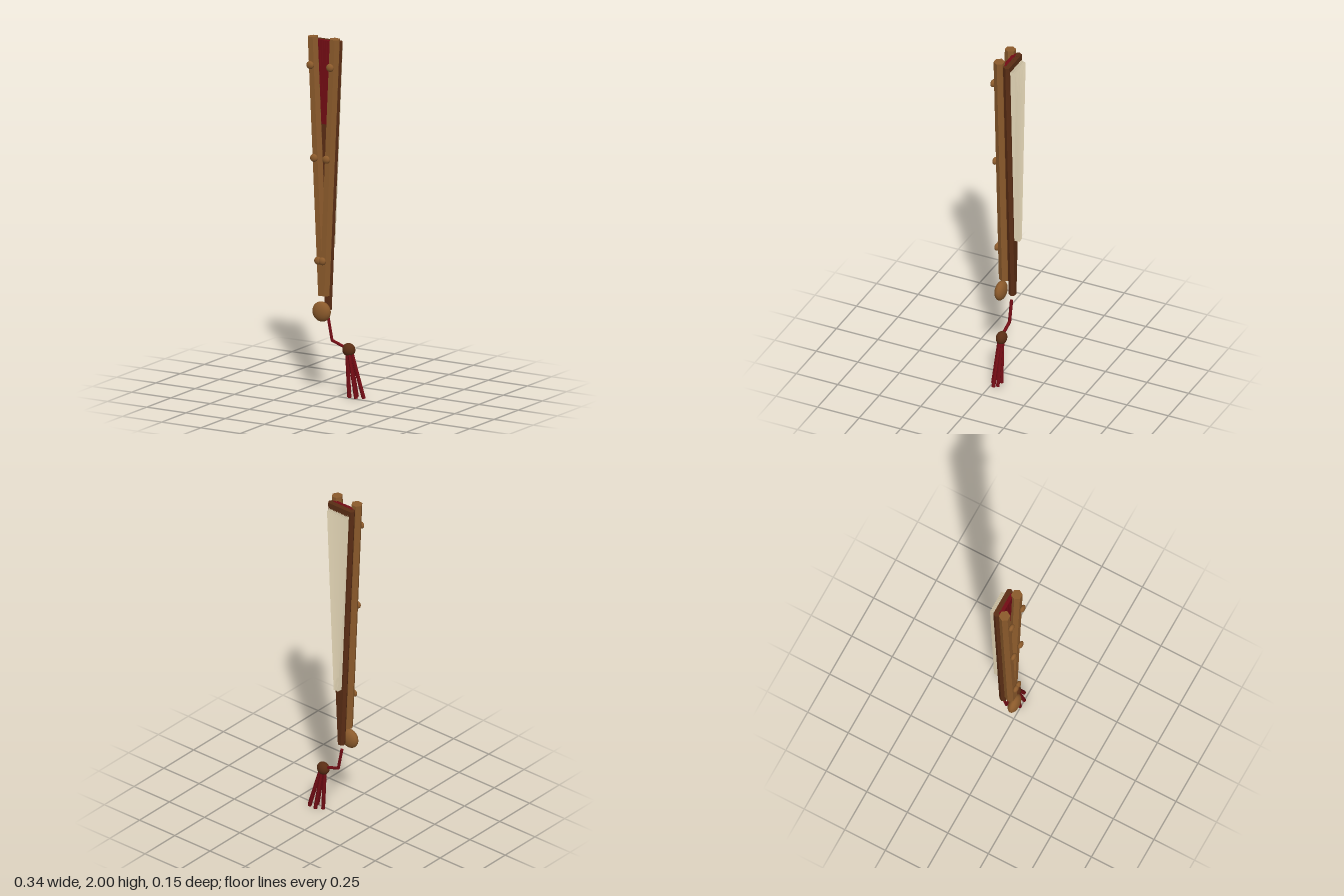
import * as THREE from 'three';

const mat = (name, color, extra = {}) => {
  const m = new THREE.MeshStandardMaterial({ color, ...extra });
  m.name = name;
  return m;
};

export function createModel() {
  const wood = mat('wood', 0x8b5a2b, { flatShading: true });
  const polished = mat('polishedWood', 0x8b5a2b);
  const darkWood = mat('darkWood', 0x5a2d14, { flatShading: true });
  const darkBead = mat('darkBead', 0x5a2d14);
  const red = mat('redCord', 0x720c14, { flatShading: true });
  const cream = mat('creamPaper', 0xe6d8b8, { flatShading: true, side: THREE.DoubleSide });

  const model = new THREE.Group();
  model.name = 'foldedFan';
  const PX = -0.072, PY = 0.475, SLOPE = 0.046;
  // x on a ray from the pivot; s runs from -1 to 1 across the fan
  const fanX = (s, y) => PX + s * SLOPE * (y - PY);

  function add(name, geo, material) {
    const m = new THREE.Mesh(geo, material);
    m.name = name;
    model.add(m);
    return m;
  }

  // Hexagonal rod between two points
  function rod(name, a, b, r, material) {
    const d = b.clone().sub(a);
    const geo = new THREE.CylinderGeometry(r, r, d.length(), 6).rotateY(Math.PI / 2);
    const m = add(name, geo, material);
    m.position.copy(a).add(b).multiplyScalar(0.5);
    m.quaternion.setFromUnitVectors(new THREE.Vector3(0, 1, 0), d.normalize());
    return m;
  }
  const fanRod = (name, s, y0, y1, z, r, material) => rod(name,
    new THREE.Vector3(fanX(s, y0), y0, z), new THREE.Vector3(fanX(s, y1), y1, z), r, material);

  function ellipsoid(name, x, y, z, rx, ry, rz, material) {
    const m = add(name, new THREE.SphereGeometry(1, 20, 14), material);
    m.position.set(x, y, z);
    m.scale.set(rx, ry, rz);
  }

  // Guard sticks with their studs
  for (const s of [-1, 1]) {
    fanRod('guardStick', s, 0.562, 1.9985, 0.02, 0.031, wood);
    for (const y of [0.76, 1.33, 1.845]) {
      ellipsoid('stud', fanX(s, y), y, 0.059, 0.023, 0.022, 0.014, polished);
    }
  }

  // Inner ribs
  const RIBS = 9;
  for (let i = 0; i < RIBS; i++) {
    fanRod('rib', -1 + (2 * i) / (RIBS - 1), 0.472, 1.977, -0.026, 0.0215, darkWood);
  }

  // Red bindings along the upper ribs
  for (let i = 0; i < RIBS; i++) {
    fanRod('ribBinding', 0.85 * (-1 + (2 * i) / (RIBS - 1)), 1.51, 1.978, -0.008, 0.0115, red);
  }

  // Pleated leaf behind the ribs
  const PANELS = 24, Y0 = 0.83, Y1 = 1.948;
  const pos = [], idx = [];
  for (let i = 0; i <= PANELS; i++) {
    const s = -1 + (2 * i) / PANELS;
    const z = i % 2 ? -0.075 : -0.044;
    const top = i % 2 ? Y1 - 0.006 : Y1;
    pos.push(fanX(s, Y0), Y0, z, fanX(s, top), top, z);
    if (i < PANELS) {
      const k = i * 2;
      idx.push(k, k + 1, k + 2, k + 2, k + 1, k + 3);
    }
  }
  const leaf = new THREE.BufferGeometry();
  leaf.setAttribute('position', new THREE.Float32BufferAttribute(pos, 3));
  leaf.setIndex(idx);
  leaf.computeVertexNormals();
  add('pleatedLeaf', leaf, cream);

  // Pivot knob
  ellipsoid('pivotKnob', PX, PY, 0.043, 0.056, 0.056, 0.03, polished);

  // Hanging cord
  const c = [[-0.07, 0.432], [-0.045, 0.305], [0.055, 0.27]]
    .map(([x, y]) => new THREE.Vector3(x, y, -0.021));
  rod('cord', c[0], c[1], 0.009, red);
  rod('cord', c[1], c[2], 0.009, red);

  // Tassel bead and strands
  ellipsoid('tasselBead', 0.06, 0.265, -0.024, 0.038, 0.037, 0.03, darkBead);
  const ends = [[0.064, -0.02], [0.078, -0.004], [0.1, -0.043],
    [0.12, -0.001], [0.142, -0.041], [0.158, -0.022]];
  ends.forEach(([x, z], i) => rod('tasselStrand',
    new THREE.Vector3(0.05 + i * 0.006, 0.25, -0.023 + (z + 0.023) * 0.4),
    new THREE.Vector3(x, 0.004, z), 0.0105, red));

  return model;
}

○ ○ ○ ○

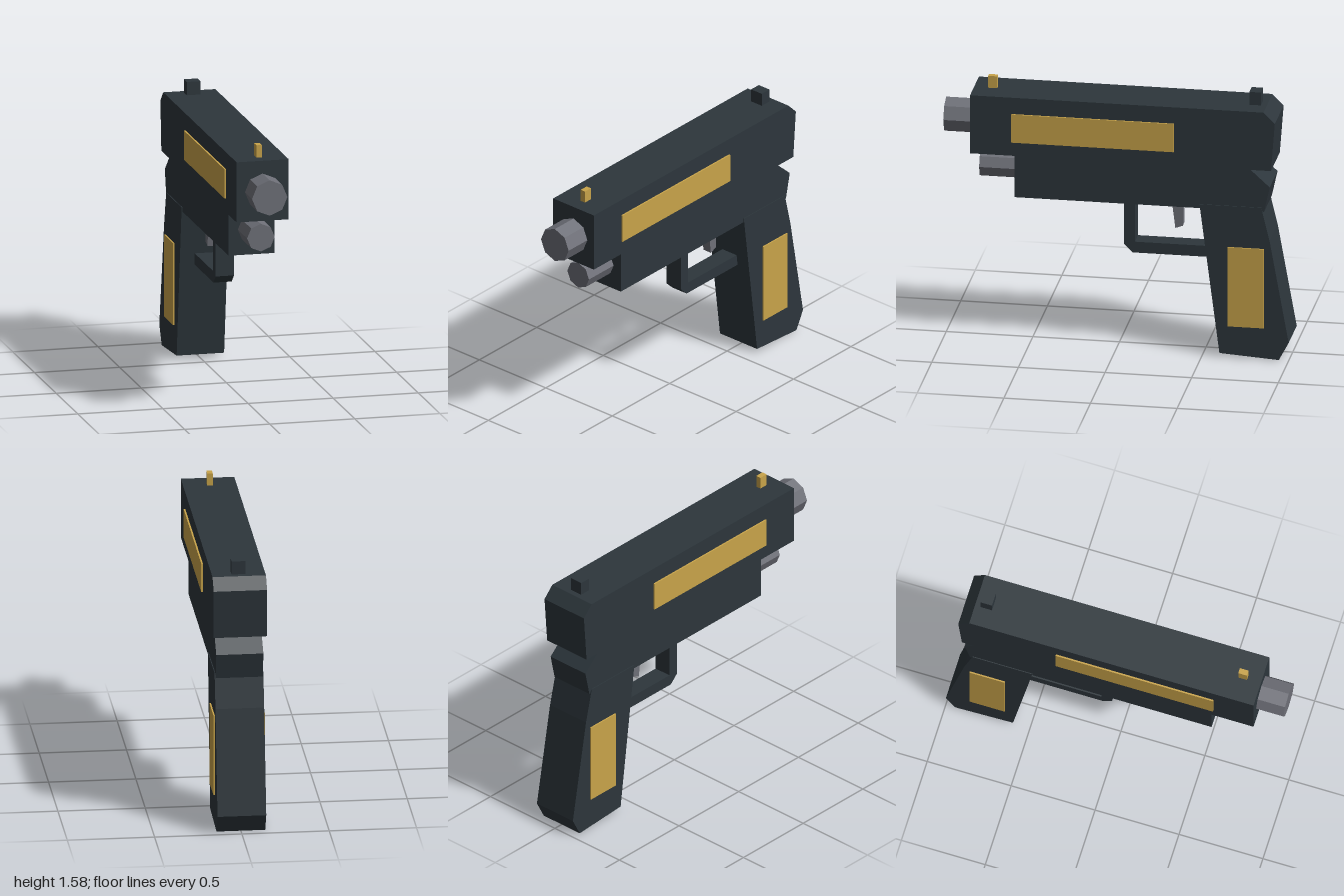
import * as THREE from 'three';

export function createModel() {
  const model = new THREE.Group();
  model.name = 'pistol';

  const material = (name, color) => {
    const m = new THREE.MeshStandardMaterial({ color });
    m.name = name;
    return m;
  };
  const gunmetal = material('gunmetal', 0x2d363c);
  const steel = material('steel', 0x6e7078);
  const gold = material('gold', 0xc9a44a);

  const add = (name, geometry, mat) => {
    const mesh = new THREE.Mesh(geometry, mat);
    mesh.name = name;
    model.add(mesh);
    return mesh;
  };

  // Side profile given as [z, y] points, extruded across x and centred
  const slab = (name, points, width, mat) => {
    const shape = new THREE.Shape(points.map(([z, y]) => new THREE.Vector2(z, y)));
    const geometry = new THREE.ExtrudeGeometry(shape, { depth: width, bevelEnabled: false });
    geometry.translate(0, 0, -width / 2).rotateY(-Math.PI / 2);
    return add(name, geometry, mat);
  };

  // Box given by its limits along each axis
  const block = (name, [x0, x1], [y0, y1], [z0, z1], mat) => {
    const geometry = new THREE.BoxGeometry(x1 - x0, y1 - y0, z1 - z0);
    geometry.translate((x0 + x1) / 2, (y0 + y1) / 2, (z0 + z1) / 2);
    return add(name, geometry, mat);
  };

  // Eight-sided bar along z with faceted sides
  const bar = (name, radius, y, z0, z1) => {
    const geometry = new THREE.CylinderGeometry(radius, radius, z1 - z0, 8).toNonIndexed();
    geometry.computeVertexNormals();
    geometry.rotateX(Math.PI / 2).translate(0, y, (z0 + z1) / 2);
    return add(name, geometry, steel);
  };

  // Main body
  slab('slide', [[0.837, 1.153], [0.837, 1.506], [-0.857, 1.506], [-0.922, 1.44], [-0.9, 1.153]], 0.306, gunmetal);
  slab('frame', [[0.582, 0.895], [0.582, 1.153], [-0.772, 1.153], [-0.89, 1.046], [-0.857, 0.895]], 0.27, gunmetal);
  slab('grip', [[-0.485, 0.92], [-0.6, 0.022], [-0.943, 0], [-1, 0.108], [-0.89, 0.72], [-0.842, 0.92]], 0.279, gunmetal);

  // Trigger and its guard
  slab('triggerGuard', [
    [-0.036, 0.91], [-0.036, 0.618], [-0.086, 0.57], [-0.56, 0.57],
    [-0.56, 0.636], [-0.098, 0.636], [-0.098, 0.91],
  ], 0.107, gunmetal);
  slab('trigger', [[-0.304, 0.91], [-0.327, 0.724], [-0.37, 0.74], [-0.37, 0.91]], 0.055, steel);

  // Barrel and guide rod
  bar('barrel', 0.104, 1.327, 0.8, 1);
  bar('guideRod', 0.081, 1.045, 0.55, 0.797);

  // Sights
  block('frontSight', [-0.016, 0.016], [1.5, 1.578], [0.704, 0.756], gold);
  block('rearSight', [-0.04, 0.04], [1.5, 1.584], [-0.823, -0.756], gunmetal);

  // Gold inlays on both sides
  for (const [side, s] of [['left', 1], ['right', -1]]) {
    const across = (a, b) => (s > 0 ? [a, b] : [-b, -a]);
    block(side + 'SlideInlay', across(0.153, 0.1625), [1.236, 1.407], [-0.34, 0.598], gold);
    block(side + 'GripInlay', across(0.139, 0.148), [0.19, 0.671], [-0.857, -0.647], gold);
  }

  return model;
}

○ ○ ○ ○

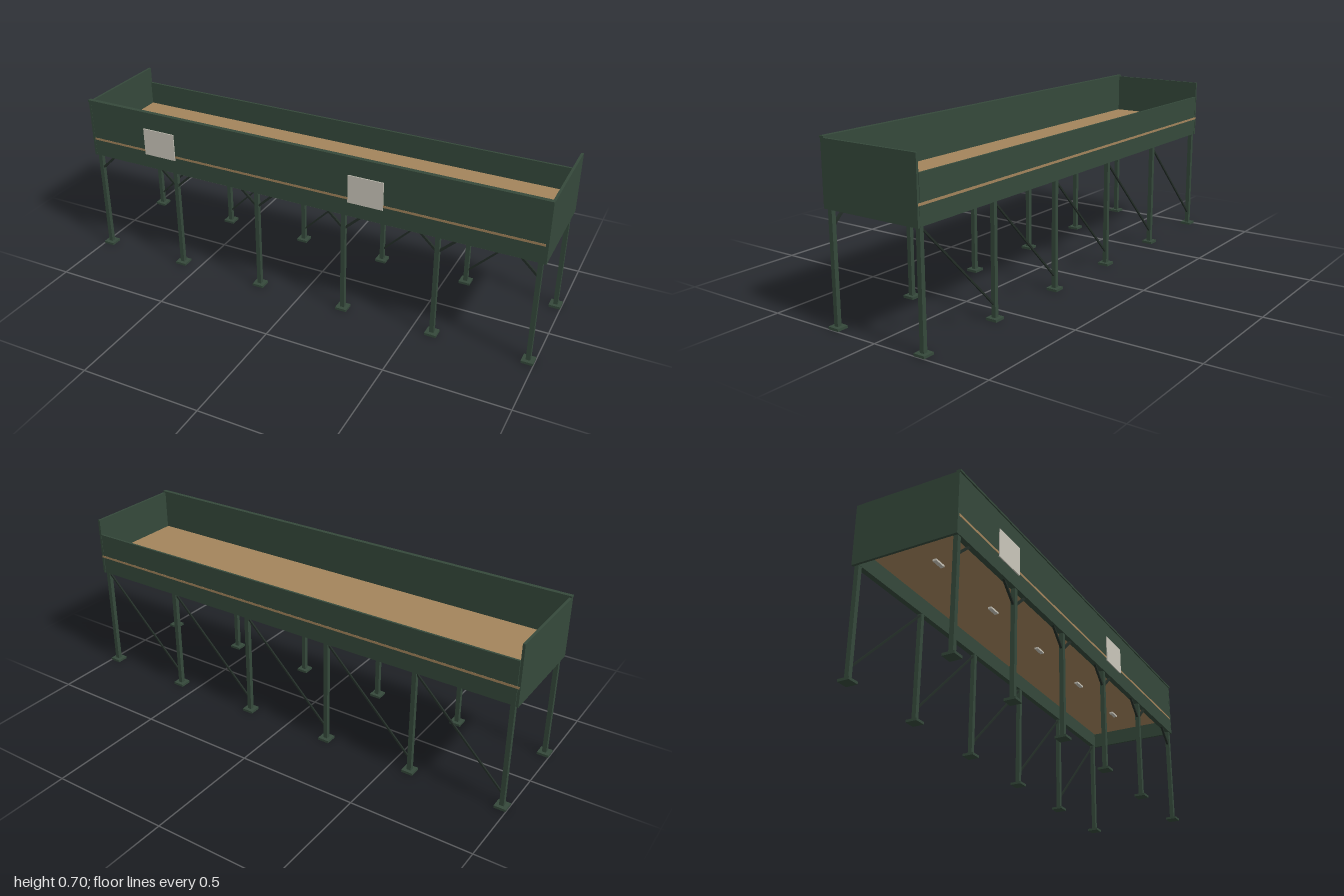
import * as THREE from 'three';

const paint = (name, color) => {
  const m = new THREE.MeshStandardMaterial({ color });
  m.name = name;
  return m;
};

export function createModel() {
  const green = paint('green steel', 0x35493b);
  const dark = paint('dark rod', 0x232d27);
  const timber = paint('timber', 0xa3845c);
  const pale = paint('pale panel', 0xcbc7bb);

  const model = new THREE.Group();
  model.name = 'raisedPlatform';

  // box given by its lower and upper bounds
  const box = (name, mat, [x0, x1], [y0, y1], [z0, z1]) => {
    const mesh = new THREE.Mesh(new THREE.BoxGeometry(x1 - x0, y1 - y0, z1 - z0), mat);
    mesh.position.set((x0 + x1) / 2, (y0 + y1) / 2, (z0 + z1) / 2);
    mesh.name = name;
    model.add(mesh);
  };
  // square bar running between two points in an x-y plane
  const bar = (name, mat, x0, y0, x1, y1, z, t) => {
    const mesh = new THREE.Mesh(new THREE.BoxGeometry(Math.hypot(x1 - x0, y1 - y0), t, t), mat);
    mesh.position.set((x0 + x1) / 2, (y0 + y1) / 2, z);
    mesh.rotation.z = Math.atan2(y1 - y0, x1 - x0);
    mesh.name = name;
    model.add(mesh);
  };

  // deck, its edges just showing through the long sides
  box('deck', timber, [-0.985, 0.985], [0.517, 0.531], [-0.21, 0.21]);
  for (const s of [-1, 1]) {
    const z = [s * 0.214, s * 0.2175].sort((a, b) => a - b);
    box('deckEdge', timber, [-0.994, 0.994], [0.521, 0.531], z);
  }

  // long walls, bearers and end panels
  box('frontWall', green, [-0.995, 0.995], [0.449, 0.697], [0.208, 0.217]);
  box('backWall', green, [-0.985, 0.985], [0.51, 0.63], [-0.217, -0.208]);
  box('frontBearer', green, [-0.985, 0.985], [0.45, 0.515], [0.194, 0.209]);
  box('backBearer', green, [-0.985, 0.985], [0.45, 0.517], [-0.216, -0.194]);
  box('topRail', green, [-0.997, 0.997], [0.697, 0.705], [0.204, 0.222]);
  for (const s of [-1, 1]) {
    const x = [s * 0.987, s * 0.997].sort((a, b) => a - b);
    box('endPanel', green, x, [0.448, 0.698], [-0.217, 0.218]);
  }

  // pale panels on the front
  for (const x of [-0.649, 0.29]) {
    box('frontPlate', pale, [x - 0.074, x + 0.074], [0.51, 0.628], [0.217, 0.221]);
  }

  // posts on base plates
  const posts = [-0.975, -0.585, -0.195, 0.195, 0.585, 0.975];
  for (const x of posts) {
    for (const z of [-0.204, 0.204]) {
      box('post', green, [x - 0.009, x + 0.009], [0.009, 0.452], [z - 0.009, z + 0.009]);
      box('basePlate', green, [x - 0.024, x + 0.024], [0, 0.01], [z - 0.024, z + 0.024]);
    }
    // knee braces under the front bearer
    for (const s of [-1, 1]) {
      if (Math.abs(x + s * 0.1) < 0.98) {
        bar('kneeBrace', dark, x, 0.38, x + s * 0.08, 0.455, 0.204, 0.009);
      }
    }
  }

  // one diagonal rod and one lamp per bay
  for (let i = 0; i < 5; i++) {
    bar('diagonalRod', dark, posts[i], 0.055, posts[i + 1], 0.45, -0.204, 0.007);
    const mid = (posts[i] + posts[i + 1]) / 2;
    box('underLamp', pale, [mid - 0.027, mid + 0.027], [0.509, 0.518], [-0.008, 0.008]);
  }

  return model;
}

○ ○ ○ ○

Instructions to follow: Both end lines included, restate word for word the lines above from the line with "const RIBS = 9;" to the line with "const pos = [], idx = [];", and nothing else.

Response:
  const RIBS = 9;
  for (let i = 0; i < RIBS; i++) {
    fanRod('rib', -1 + (2 * i) / (RIBS - 1), 0.472, 1.977, -0.026, 0.0215, darkWood);
  }

  // Red bindings along the upper ribs
  for (let i = 0; i < RIBS; i++) {
    fanRod('ribBinding', 0.85 * (-1 + (2 * i) / (RIBS - 1)), 1.51, 1.978, -0.008, 0.0115, red);
  }

  // Pleated leaf behind the ribs
  const PANELS = 24, Y0 = 0.83, Y1 = 1.948;
  const pos = [], idx = [];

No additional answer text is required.